My first tip is to set a ritual or a routine you do before every solve. You should also integrate this routine while practicing at home. This routine can help your mind switch to a more comfortable territory and be less nervous. The exercise can be as simple as a deep breath before your solve or doing a few PLLs before your actual solve. According to the WCA regulation A3b1, you have one minute before the start of each attempt, so use that to your advantage.
2. Practice with scrambles/do not hand scramble
When seriously practicing, you must always ensure you use scrambles given by a timer. This is because hand scrambles tend to have unconscious biases due to cubers having a habit as to how they scramble the cube. This comes from personal experience, after I encountered the same scramble multiple times, to the point which I knew the solution by heart.

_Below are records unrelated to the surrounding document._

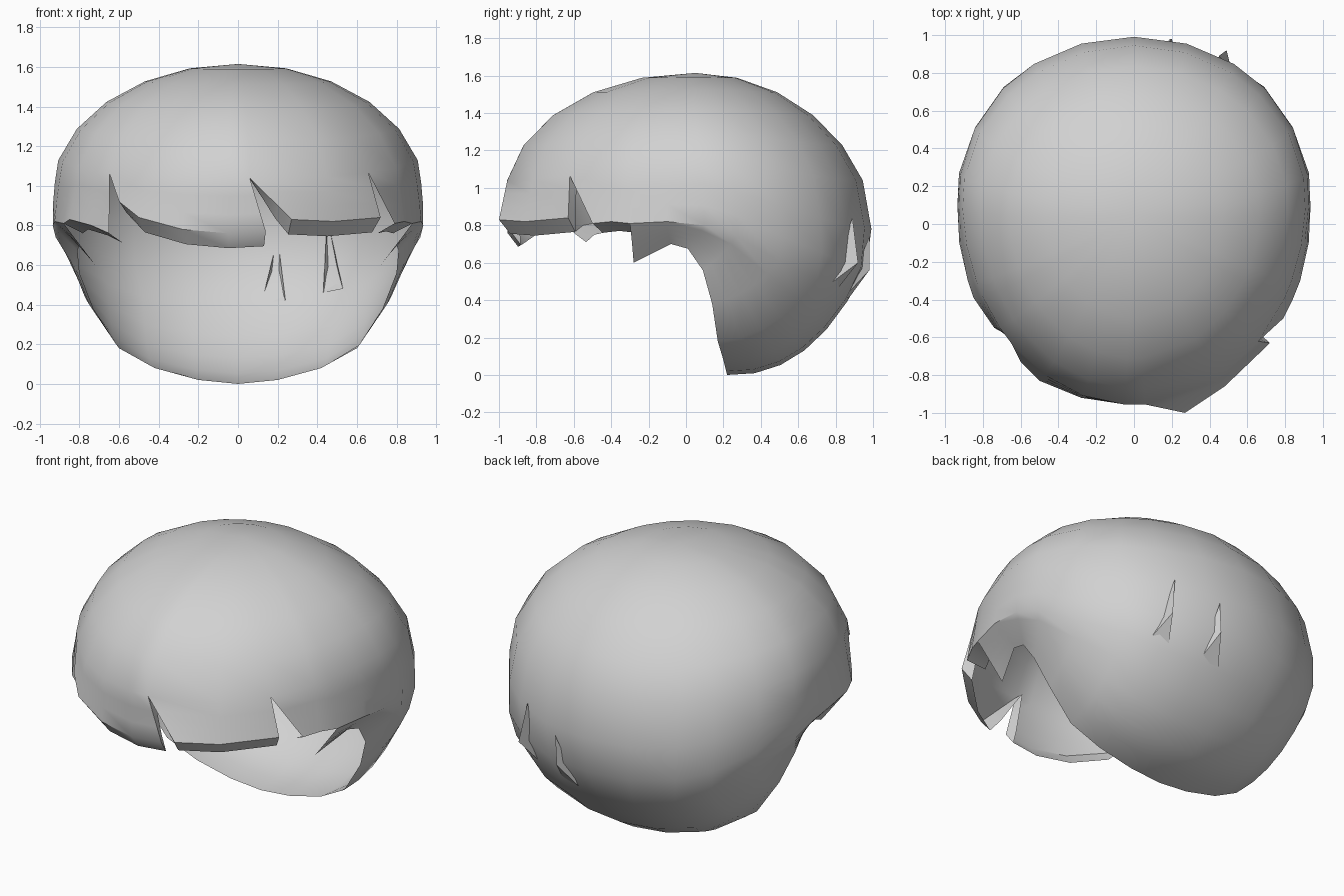
import bpy, bmesh, math
from mathutils import Vector as V

if "Cube" in bpy.data.objects:
    bpy.data.objects.remove(bpy.data.objects["Cube"])

hair = bpy.data.materials.new("hair_grey")
hair.diffuse_color = (0.64, 0.64, 0.64, 1)
hair.use_nodes = True
hair.node_tree.nodes["Principled BSDF"].inputs["Base Color"].default_value = hair.diffuse_color


def make(name, quads):
    bm = bmesh.new()
    for q in quads:
        bm.faces.new([bm.verts.new(p) for p in q])
    bmesh.ops.remove_doubles(bm, verts=bm.verts, dist=0.0005)
    me = bpy.data.meshes.new(name)
    bm.to_mesh(me)
    bm.free()
    me.materials.append(hair)
    ob = bpy.data.objects.new(name, me)
    bpy.context.collection.objects.link(ob)
    bpy.ops.object.select_all(action='DESELECT')
    ob.select_set(True)
    bpy.context.view_layer.objects.active = ob
    bpy.ops.object.shade_smooth_by_angle(angle=math.radians(38))
    return ob


def loft(cols):
    # quads between neighbouring columns of points
    return [(a[r], a[r + 1], b[r + 1], b[r])
            for a, b in zip(cols, cols[1:]) for r in range(len(a) - 1)]


def bez(a, k, b, t):
    return a * (1 - t) ** 2 + k * 2 * t * (1 - t) + b * t * t


MID = 0.15             # widest section, behind the centre
FRONT, BACK, SIDE = 1.12, 0.85, 0.94


def dome(th, phi):
    # egg-shaped crown, its top leaning forward and its sides fuller
    c, s = math.cos(th), math.sin(th)
    r = math.sin(phi)
    zc = 0.84 + 0.12 * c ** 4
    return V((SIDE * c * r,
              MID - 0.1 * math.cos(phi) + (BACK if s > 0 else FRONT) * s * r,
              zc + (1.615 - zc) * math.cos(phi)))


def angle(p):
    y = p[1] - MID
    return math.atan2(y / (BACK if y > 0 else FRONT), p[0] / SIDE)


def dome_column(e, direction=None):
    e = V(e)
    th = angle(direction or e)
    col = [dome(th, math.radians(d)) for d in (0, 15, 30, 45, 60, 75)]
    k = (col[-1] + e) / 2
    if e.y > -0.35:
        k = dome(th, math.pi / 2)
        w = min(1, max(0, (0.8 - e.z) / 0.41))
        k = V((k.x * (1 + .07 * w), k.y * (1 + .07 * w), k.z + (.62 - k.z) * w))
    return col + [bez(col[5], k, e, t) for t in (1 / 3, 2 / 3, 1)]


# crease, bulge and rim points of the nape, from sideburn to back centre
nape = [
    ((.88, -.30, .81), (.82, -.29, .73), (.72, -.28, .60)),
    ((.925, -.10, .82), (.87, -.10, .76), (.80, -.08, .70)),
    ((.935, .10, .80), (.87, .06, .73), (.81, .01, .675)),
    ((.92, .27, .74), (.86, .20, .64), (.80, .09, .56)),
    ((.81, .50, .61), (.79, .34, .42), (.73, .14, .38)),
    ((.66, .70, .51), (.64, .48, .20), (.60, .17, .18)),
    ((.48, .79, .44), (.46, .56, .06), (.42, .20, .08)),
    ((.24, .85, .40), (.22, .59, .00), (.20, .215, .02)),
    ((0, .86, .39), (0, .60, -.02), (0, .22, 0)),
]


def nape_columns(side):
    out = []
    for st in nape:
        c, k, r = [V((side * p[0], p[1], p[2])) for p in st]
        low = [bez(c, k, r, i / 5) for i in range(1, 6)]
        out.append(dome_column(c) + low)
    return out


# fringe locks: edge points left to right, split where the locks part
n1, n2, n3 = (-.67, -.63), (.06, -.95), (.68, -.62)
locks = [
    [((-.88, -.30, .81), None), ((-.85, -.39, .83), None), ((-.74, -.55, .80), None),
     ((-.65, -.60, .76), n1)],
    [((-.60, -.73, .92), n1), ((-.50, -.83, .84), None), ((-.28, -.92, .78), None),
     ((-.05, -.955, .76), None), ((.14, -.94, .77), n2)],
    [((.27, -1.0, .83), n2), ((.48, -.86, .82), None), ((.72, -.63, .84), n3)],
    [((.79, -.50, .81), n3), ((.84, -.40, .82), None), ((.88, -.30, .81), None)],
]
left, right = nape_columns(-1), nape_columns(1)
shell = loft(left[::-1]) + loft(right)
for n, lock in enumerate(locks):
    cols = [dome_column(e, d) for e, d in lock]
    shell += loft(cols)
    rim = [c[-1] for c in cols]
    front = n in (1, 2)
    if front:
        # down one parting, along the lock, up to the next parting
        rim = cols[0][5:8] + rim + cols[-1][7:4:-1]
    # thickness of the lock, folded in and down, fading up the partings
    shrink, depth = (.94, .075) if front else (.89, .05)
    walls = []
    for p in rim:
        drop = depth * min(1, max(0, (1.03 - p.z) / 0.15))
        walls.append([p, V((p.x * shrink, p.y * shrink, p.z - drop))])
    shell += loft(walls)
make("hair_cap", shell)

# two narrow pointed locks at the back
for n, (top, tip, a, b) in enumerate([
        ((.20, .98, .74), (.19, .98, .56), (.12, .87, .41), (.24, .85, .42)),
        ((.45, .89, .84), (.49, .92, .60), (.43, .81, .46), (.53, .76, .48))]):
    make(f"back_lock_{n + 1}", [(top, tip, a), (top, b, tip), (a, tip, b)])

Practicing with a generated scramble will remove those biases and yield much better and consistent results which can be expected in competitions. This also simulates scrambles closer to what you will receive in an actual competition which brings us to point 3…
3. Comp-style simulation
This is a very big part that most cubers do not implement into their practices. Simulating exactly how a competition can be, along with the 15 seconds of inspection and lifting of the cube cover gives you a sense of unfamiliarity and can drastically change your solve times. I specifically use this method to practice for Skewb because of how important those 15 seconds of inspection are. I highly recommend this method for smaller events like 2x2, Pyraminx, 3x3, and Skewb, its importance isn’t as much in lengthier events but is still a good way to practice.
4. Personal Bests (PBs) and Personal Records (PRs)
PBs and PRs are two completely different things, often influencing the other quite closely but are also very difficult things to achieve. Your goal at competition shouldn’t be to get your PB average in the competition since that will put a lot of pressure and add unnecessary nerves to your solves. One extreme that I have adopted, is not keeping track of my PBs as closely as I have in the past, and only looking at my latest Ao100 or appropriate average as the times I solve at, and hope to get something similar in a competition. This has helped me with not getting as nervous and getting better results in competitions, whereas if I were to try and beat my PB average every time I compete, it would cause a lot of stress instead of enjoyment.
5. Last but not least, have fun!
This is the best advice I can give any first-timer coming to competitions. The main goal of these competitions is to have fun first and foremost before the competition. It is a place you can meet many people you only hear of online and can talk about cubing with people who have the same interest as you, make new friends and just enjoy the sounds of cubes being solved. The expectation for results is natural, but do not forget that the best part of cubing is the community, and the fun you have while solving the cube! Don’t get too wrapped up in doing well, and have fun while you’re there!
Chetan Roger Dhanjal
Chetan Roger Dhanjal is the current Skewb (average) National record holder and the only Indian to break the sub-3 barrier in Skewb from Manipal. He started his cubing journey when he was 13 and has been competing for the past 8 years. Other than cubing, Chetan also spends his time gaming, playing football and chess, and working on projects. He has participated in 34 competitions and won 88 podiums with 46 gold medals, 1 Continental record, and 3 National records.